This will deploy your application using the
production DevSpace profile. The
--skip-build flag instructs DevSpace not to build your images. Builds should usually be handled as a separate stage earlier in your pipeline.
--wait flag forces DevSpace to wait for availability of the Pod count specified in your
devspace.yaml, instead of terminating immediately after you run the command. This is more appropriate for a CI environment where you want confirmation that your workload is live. Allowing DevSpace to exit without waiting could mean your pipeline gets marked as successful even if there’s a deployment issue.
DevSpace is gaining traction as a developer-oriented Kubernetes deployment tool that provides useful abstractions for key operations. It reduces the amount of YAML needed to launch containers into a cluster, replacing it with simple config keys and terminal commands that define, build, and start images.
As a platform- and environment-agnostic tool, DevSpace permits developers to worry less about the unique characteristics of individual clusters. Irrespective of deployment target, the overall experience is similar to building a traditional system on your local machine. This helps soften the Kubernetes learning curve by mapping the concepts back to more universally understood development practices.
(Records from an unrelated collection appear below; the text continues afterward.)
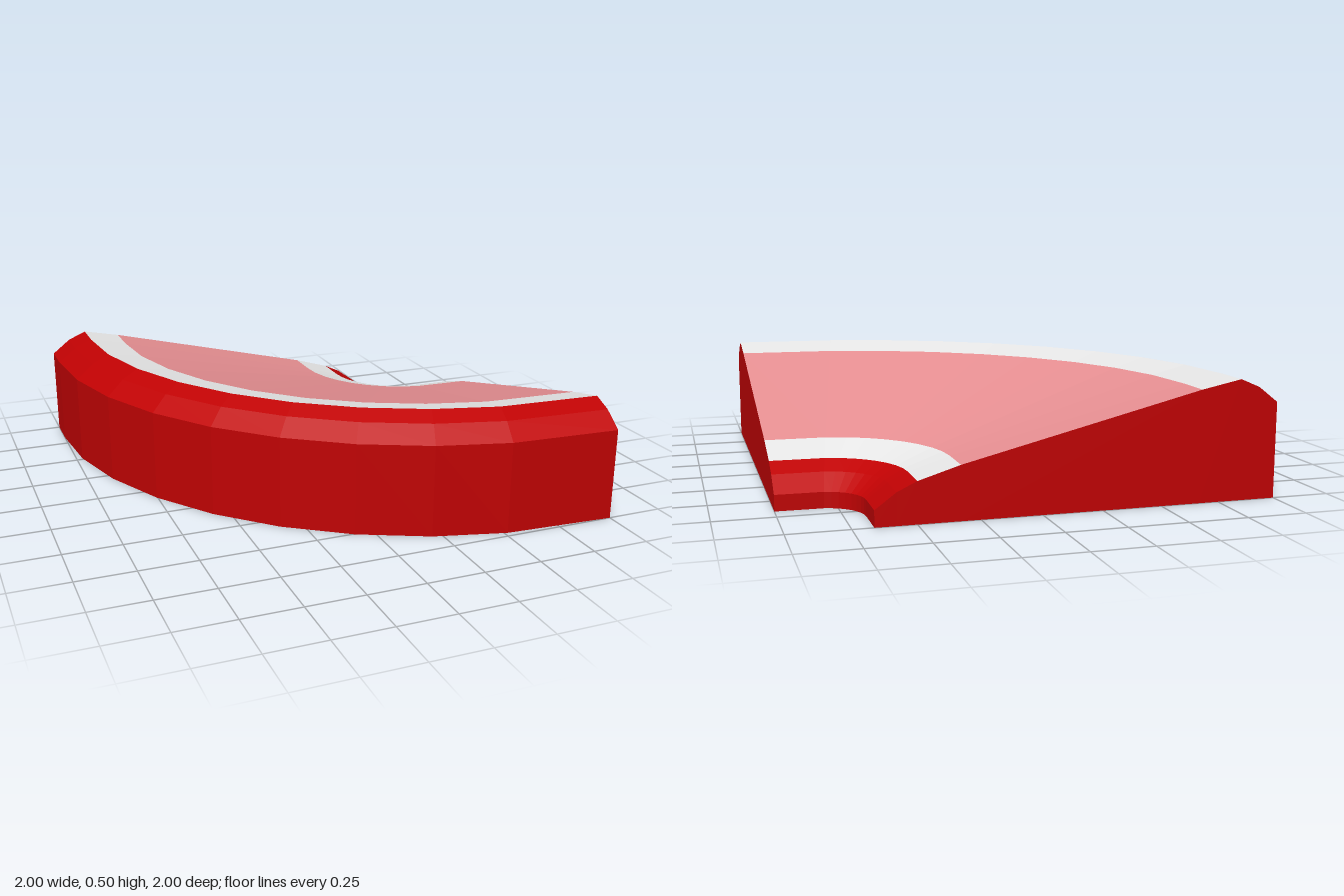
import * as THREE from 'three';

// cross-section: [distance from the inside corner, height]
const profile = [
  [0.335, 0], [0.335, 0.067], [0.42, 0.13], [0.5, 0.168], [0.67, 0.22],
  [1.665, 0.465], [1.835, 0.5], [1.917, 0.465], [2, 0.4], [2, 0],
];
const STEPS = 10;
const R = 0.167; // straight lead-in before the bend

// point on the swept section: straight lead-in, arc in 10 degree steps, straight lead-out
function sweepPoint([d, y], i) {
  if (i === 0) return [1 - d, y, -1];
  if (i === STEPS) return [1, y, d - 1];
  const a = THREE.MathUtils.degToRad((i - 1) * 10);
  return [1 - R - (d - R) * Math.cos(a), y, R - 1 + (d - R) * Math.sin(a)];
}

function quad(out, a, b, c, e) {
  out.push(...a, ...b, ...c, ...a, ...c, ...e);
}

// strip along the bend between two profile points
function strip(out, p, q) {
  for (let i = 0; i < STEPS; i++) {
    quad(out, sweepPoint(p, i), sweepPoint(q, i), sweepPoint(q, i + 1), sweepPoint(p, i + 1));
  }
}

// flat end wall, filled in columns down to the ground
function endWall(out, i) {
  for (let k = 1; k < profile.length - 2; k++) {
    const p = profile[k], q = profile[k + 1];
    const c = [[p[0], 0], [q[0], 0], q, p].map((v) => sweepPoint(v, i));
    if (i !== 0) c.reverse();
    quad(out, ...c);
  }
}

function makeMesh(name, positions, material) {
  const geo = new THREE.BufferGeometry();
  geo.setAttribute('position', new THREE.Float32BufferAttribute(positions, 3));
  geo.computeVertexNormals();
  const mesh = new THREE.Mesh(geo, material);
  mesh.name = name;
  return mesh;
}

export function createModel() {
  const red = new THREE.MeshStandardMaterial({ name: 'red', color: 0xc00203 });
  const darkRed = new THREE.MeshStandardMaterial({ name: 'darkRed', color: 0x780203 });
  const white = new THREE.MeshStandardMaterial({ name: 'white', color: 0xebebeb });
  const pink = new THREE.MeshStandardMaterial({ name: 'pink', color: 0xe89093 });

  const group = new THREE.Group();
  group.name = 'bankedCorner';

  const addBand = (name, from, to, material) => {
    const pos = [];
    for (let k = from; k < to; k++) strip(pos, profile[k], profile[k + 1]);
    group.add(makeMesh(name, pos, material));
  };

  // bands from the inside of the bend to the outside
  addBand('innerKerb', 0, 3, red);
  addBand('innerStripe', 3, 4, white);
  addBand('roadSurface', 4, 5, pink);
  addBand('outerStripe', 5, 6, white);
  addBand('outerKerb', 6, 9, red);

  // underside and the two end walls
  const under = [];
  strip(under, profile[9], profile[0]);
  group.add(makeMesh('underside', under, darkRed));
  for (const [name, i] of [['backEndWall', 0], ['leftEndWall', STEPS]]) {
    const pos = [];
    endWall(pos, i);
    group.add(makeMesh(name, pos, red));
  }
  return group;
}
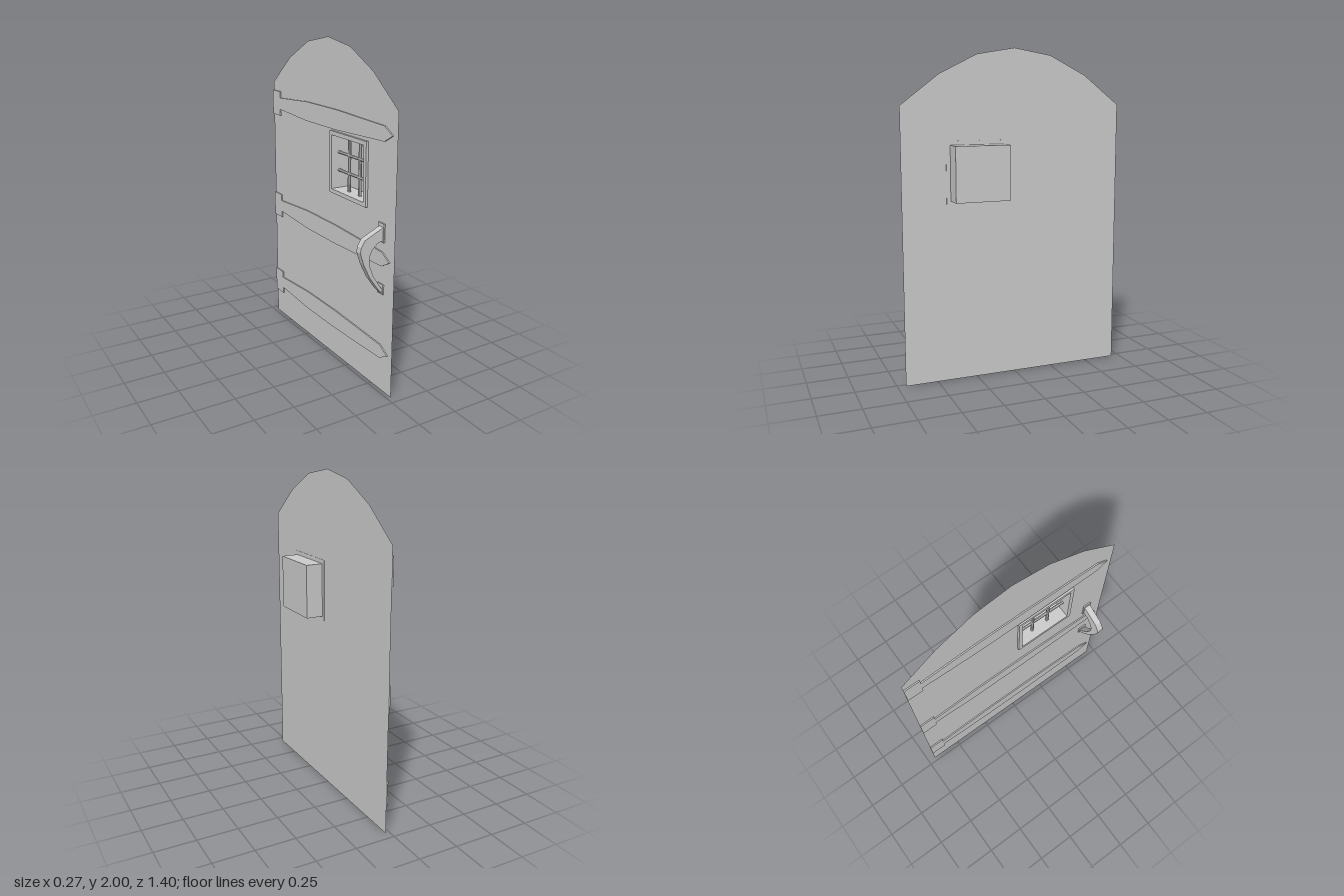
import * as THREE from 'three';

const material = new THREE.MeshStandardMaterial({ color: 0xcccccc, side: THREE.DoubleSide, flatShading: true });
const DOOR_X = 0.025; // plane of the door leaf

function mesh(name, geometry) {
  const m = new THREE.Mesh(geometry, material);
  m.name = name;
  return m;
}

const shapeOf = (points) => new THREE.Shape(points.map(([a, b]) => new THREE.Vector2(a, b)));

function rectPoints(z0, z1, y0, y1) {
  return [[z0, y0], [z1, y0], [z1, y1], [z0, y1]];
}

// Extrudes a (z, y) outline across the door thickness, from x0 to x1
function slab(name, shape, x0, x1) {
  const g = new THREE.ExtrudeGeometry(shape, { depth: x1 - x0, bevelEnabled: false });
  g.rotateY(-Math.PI / 2);
  g.translate(x1, 0, 0);
  return mesh(name, g);
}

export function createModel() {
  const model = new THREE.Group();
  model.name = 'archedDoor';

  // Window opening
  const win = { z0: 0.065, z1: 0.405, y0: 1.105, y1: 1.435 };
  const opening = shapeOf(rectPoints(win.z0, win.z1, win.y0, win.y1));

  // Door leaf: a thin sheet with a faceted arch and the window cut out
  const leaf = shapeOf([
    [-0.7, 0], [0.7, 0], [0.7, 1.665], [0.466, 1.845], [0.235, 1.96],
    [0, 2], [-0.235, 1.96], [-0.466, 1.845], [-0.7, 1.665],
  ]);
  leaf.holes.push(opening);
  const leafGeometry = new THREE.ShapeGeometry(leaf);
  leafGeometry.rotateY(-Math.PI / 2);
  leafGeometry.translate(DOOR_X, 0, 0);
  model.add(mesh('doorLeaf', leafGeometry));

  // Window frame
  const frame = shapeOf(rectPoints(0.04, 0.43, 1.08, 1.46));
  frame.holes.push(opening);
  model.add(slab('windowFrame', frame, 0.01, DOOR_X + 0.002));

  // Recess behind the window: a box open towards -x
  const depth = 0.133 - DOOR_X;
  const w = win.z1 - win.z0, h = win.y1 - win.y0;
  const cz = (win.z0 + win.z1) / 2, cy = (win.y0 + win.y1) / 2;
  const recess = new THREE.BoxGeometry(depth, h, w);
  const index = Array.from(recess.index.array);
  index.splice(6, 6);
  recess.setIndex(index);
  recess.clearGroups();
  recess.translate(DOOR_X + depth / 2, cy, cz);
  model.add(mesh('windowRecess', recess));

  // Window bars, two each way
  const bars = new THREE.Group();
  bars.name = 'windowBars';
  for (const t of [1 / 3, 2 / 3]) {
    const upright = mesh('uprightBar', new THREE.CylinderGeometry(0.01, 0.01, h, 8));
    upright.position.set(0.065, cy, win.z0 + t * w);
    const cross = mesh('crossBar', new THREE.CylinderGeometry(0.01, 0.01, w, 8));
    cross.rotation.x = Math.PI / 2;
    cross.position.set(0.065, win.y0 + t * h, cz);
    bars.add(upright, cross);
  }
  model.add(bars);

  // Hinge straps: square bracket, bulging band, pointed tip
  const half = [[-0.7, 0.08], [-0.6, 0.08], [-0.6, 0.038], [-0.25, 0.06], [0.1, 0.06], [0.59, 0.042]];
  const strapOutline = [
    ...half.map(([z, y]) => [z, -y]), [0.663, 0], ...half.slice().reverse(),
  ];
  for (const y of [0.25, 0.82, 1.53]) {
    const strap = slab('hingeStrap', shapeOf(strapOutline), 0.016, DOOR_X - 0.001);
    strap.position.y = y;
    model.add(strap);
  }

  // Handle: curved pull with a mounting plate at each end
  const handle = new THREE.Group();
  handle.name = 'handle';
  const pull = shapeOf([
    [0.018, 1.01], [-0.103, 0.955], [-0.128, 0.915], [-0.133, 0.885], [-0.108, 0.81],
    [-0.066, 0.725], [-0.013, 0.65], [0.02, 0.612], [0.02, 0.64], [0.003, 0.66],
    [-0.045, 0.735], [-0.07, 0.8], [-0.074, 0.85], [-0.055, 0.89], [-0.018, 0.925], [0.018, 0.932],
  ]);
  const pullGeometry = new THREE.ExtrudeGeometry(pull, { depth: 0.04, bevelEnabled: false });
  pullGeometry.translate(0, 0, 0.56);
  handle.add(mesh('pull', pullGeometry));
  for (const [y0, y1] of [[0.92, 1.03], [0.61, 0.67]]) {
    handle.add(slab('mountPlate', shapeOf(rectPoints(0.553, 0.607, y0, y1)), 0.016, DOOR_X - 0.001));
  }
  model.add(handle);

  return model;
}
- › 5 Annoying Features You Can Disable on Samsung Phones
- › Why Do I See “FBI Surveillance Van” in My Wi-Fi List?
- › What Can You Do With the USB Port on Your Router?
- › ExpressVPN Review: An Easy-to-Use and Secure VPN for Most People
- › Why Unlimited Mobile Data Isn’t Actually Unlimited
- › Here’s How Mozilla Thunderbird Is Making a Comeback in 2022